LED UV curing lamps are gaining popularity as a replacement for mercury arc lamps when curing light curable materials. Their rise in use reflects their process benefits, but there are additional environmental advantages. The reduced energy consumption of LED UV systems can decrease a business’ carbon footprint while achieving return on investment (ROI) and enabling long term cost savings.
Perhaps the most obvious environmental advantage of LED UV systems is their reduced energy consumption. Comparing a high intensity, broad spectrum UV spot curing lamp based on a mercury arc bulb with a comparable LED-based UV curing unit shows about a 80% reduction in power consumption when in use – 250 W against 55 W.

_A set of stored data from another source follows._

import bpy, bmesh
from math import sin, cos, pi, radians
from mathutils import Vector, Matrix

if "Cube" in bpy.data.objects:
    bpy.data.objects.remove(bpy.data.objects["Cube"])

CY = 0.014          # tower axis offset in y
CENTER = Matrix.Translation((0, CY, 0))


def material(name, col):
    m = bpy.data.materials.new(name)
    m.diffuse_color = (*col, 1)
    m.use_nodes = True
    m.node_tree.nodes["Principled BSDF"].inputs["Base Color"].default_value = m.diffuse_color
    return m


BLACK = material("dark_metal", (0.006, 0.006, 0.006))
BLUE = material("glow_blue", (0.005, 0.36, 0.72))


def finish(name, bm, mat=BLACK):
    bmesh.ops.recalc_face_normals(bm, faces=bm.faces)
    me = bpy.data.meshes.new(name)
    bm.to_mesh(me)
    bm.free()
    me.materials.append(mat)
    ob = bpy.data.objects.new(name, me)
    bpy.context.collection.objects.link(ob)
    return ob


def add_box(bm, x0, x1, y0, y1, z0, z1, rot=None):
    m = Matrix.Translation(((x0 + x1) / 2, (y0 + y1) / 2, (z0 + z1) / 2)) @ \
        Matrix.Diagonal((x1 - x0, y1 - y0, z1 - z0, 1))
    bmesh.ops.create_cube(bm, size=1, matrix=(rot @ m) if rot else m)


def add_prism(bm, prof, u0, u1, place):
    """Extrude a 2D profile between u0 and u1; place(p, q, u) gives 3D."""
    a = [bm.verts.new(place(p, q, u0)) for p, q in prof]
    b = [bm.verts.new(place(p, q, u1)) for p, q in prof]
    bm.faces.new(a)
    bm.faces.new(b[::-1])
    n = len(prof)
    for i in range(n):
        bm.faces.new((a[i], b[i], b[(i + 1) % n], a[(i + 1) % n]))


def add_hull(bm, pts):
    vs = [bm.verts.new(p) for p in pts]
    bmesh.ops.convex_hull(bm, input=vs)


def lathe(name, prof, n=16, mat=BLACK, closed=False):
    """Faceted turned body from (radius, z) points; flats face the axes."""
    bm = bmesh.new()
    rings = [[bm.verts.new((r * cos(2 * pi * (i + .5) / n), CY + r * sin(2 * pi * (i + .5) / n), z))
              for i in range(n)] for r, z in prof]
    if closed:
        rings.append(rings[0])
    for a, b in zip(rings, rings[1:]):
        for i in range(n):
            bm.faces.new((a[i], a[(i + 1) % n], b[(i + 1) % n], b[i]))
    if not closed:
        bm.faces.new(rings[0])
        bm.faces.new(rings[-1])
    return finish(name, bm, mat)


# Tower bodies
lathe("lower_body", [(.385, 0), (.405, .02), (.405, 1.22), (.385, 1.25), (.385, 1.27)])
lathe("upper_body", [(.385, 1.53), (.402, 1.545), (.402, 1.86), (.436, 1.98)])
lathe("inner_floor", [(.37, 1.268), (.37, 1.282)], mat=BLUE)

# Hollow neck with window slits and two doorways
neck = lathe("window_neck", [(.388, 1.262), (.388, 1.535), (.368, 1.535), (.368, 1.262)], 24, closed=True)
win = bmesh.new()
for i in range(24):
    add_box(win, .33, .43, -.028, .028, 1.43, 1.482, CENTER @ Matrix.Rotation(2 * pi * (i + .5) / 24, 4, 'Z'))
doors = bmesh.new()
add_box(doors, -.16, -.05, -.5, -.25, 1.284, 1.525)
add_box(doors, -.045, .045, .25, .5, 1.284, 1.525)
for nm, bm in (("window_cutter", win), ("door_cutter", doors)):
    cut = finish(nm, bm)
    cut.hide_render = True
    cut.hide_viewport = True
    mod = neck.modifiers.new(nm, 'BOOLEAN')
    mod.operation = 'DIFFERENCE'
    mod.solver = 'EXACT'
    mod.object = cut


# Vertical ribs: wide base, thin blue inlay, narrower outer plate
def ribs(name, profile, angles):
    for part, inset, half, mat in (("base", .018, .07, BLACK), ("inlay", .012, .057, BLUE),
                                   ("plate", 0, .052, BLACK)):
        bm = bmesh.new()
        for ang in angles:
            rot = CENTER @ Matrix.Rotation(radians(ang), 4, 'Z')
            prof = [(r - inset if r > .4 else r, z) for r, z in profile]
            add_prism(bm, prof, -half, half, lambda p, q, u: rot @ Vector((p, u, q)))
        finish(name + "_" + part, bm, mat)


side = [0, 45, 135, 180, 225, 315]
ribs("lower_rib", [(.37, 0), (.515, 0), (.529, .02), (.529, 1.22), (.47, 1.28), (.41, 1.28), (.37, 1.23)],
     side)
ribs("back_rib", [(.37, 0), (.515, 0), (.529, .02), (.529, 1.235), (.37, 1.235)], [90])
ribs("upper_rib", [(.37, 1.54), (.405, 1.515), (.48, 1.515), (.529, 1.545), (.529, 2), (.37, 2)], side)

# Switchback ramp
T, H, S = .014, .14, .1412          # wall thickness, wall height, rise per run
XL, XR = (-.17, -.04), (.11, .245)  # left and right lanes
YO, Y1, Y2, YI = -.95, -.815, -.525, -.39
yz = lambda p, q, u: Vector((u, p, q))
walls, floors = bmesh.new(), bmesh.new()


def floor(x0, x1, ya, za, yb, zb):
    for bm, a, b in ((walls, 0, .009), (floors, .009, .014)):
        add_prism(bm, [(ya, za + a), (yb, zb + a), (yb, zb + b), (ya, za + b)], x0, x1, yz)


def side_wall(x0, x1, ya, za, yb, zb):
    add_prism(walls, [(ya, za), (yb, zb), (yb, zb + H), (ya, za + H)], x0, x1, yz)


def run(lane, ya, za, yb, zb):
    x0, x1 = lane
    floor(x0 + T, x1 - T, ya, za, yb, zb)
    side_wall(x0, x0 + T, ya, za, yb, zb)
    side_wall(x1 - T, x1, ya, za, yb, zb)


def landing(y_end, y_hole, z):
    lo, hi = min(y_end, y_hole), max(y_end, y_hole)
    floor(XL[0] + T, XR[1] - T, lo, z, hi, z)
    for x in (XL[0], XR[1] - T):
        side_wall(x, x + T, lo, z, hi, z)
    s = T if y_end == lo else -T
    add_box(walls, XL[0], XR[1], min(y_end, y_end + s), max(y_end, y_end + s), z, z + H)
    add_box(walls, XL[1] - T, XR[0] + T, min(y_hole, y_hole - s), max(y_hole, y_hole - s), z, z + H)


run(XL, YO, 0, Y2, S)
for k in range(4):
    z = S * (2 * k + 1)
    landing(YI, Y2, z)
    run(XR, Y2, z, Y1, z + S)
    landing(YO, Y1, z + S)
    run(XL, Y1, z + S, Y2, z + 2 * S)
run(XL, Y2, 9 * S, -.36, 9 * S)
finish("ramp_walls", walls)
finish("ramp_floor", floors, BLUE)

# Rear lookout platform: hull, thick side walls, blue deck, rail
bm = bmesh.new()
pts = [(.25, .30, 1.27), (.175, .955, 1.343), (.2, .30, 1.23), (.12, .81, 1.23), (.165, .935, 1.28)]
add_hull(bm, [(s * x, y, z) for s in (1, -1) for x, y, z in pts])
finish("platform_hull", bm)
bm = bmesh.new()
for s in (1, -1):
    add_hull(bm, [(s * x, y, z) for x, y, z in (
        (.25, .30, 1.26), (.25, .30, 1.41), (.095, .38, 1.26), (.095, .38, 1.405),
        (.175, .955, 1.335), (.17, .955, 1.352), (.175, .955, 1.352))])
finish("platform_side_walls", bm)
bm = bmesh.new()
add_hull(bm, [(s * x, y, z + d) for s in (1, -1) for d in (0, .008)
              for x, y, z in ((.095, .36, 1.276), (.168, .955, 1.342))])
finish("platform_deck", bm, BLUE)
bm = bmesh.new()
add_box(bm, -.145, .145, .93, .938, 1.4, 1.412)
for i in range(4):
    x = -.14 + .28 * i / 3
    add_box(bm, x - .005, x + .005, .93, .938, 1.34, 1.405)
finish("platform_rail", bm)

There are significant further savings with LED UV systems because they are used differently. Mercury arc lamps require warm up time before they are at optimal power, and cool down time before they can be re-ignited, and so users run them continuously during production hours – they can’t be turned on/off on demand. Frequent on/off cycles are also detrimental to bulb life. When the lamp is on, but not in use for curing, manufacturers use mechanical shutters to shield the light source; in consequence, energy is used when the lamp is not productive. LED UV lamps, on the other hand, have no warm up time and are instant on-off. The LEDs are switched on as and when required, and no shutters are needed. Power consumption of the unit when the powerful LEDs are switched off is about 2 W.
If we consider an eight hour shift, and high volume automated production where the LED-based UV lamp is on for half of the time, off for half the time, then the overall power savings is about 89%. For many UK manufacturers, a more likely scenario is that the UV LED lamp is only on for a maximum of 10% of the time, and then power savings is greater than 97%. With the average price cap unit rate as of October 1, 2022 of £0.52 per kWh, this represents an annual electricity saving of about £300 per lamp – more if you run multiple shifts. Remove the cost of spare bulbs and lost productivity from bulb changing and warm up time, and an LED UV system will result in large cost savings over time.
Moving away from mercury
LED UV systems, unlike traditional broad spectrum lamps, do not contain mercury. Mercury is one of the most hazardous environmental toxins and poses a danger to both the environment and human health and safety. There have been several moves to regulate the use of mercury – the Convention on mercury entered into force in 2017 and covers a ban on new mercury mines, the phase-out of existing ones, and the phase down and phase out of mercury use in a number of products and processes.
The Minamata Convention on Mercury is a global treaty to protect human health and the environment from the adverse effects of mercury. Further international legislation in 2020 banned the manufacture, import, and export of mercury, although there are some exemptions in place – for example, for lamps emitting mainly light in the ultraviolet spectrum, as long as they don’t exceed a certain mercury-content threshold.
The exemptions will not be extended forever, and the health and safety and environmental arguments for getting rid of mercury when we can are beyond compelling. Increasingly, formulators are producing light curable materials which cure perfectly with the narrow spectrum output of a UV LED curing lamp, and whilst there are some applications which still demand the broad spectrum output for adequate cure, an LED UV process should always be the first considered.
Because mercury spectrum bulbs produce a small amount of short wave UV, which when combined with atmospheric oxygen can produce ozone, some large lamps have the potential to create an additional workplace hazard that manufacturers must address. Customers running powerful industrial lamps will typically require ozone extraction equipment to combat this, which can take up valuable facility space and be expensive to run. However, for smaller lamps, such as the systems we provide, this is typically not a consideration.
A typical broad spectrum lamp lasts 1,000-2,000 hours before the user will need to replace and dispose of the mercury-containing bulb, whereas LED curing units offer an expected useful life of 20,000 hours. In practical terms, LED units will last the lifetime of any production, and preclude regular bulb replacement, because they are only on for a fraction of production time. They have uniform frequency and intensity output over their lifetime, so the curing process has fewer variables ─ enabling more consistent cures, improving yield and reducing scrap. Both of these factors reduce the amount of cost and waste the process produces.
Another advantage of LED systems is that they operate at a lower temperature than mercury lamps, removing the installation and running costs for heat extraction (exhaust).
LED UV systems can reduce a business’s carbon footprint, while decreasing the need for disposal of mercury as hazardous waste. Even without considering the environmental advantages, the technical, process, and ROI benefits are often enough to encourage manufacturers to opt for an LED UV system. An experienced adhesives supplier can help you build a process where the lamp, dispensing equipment, and material are all optimised to work together.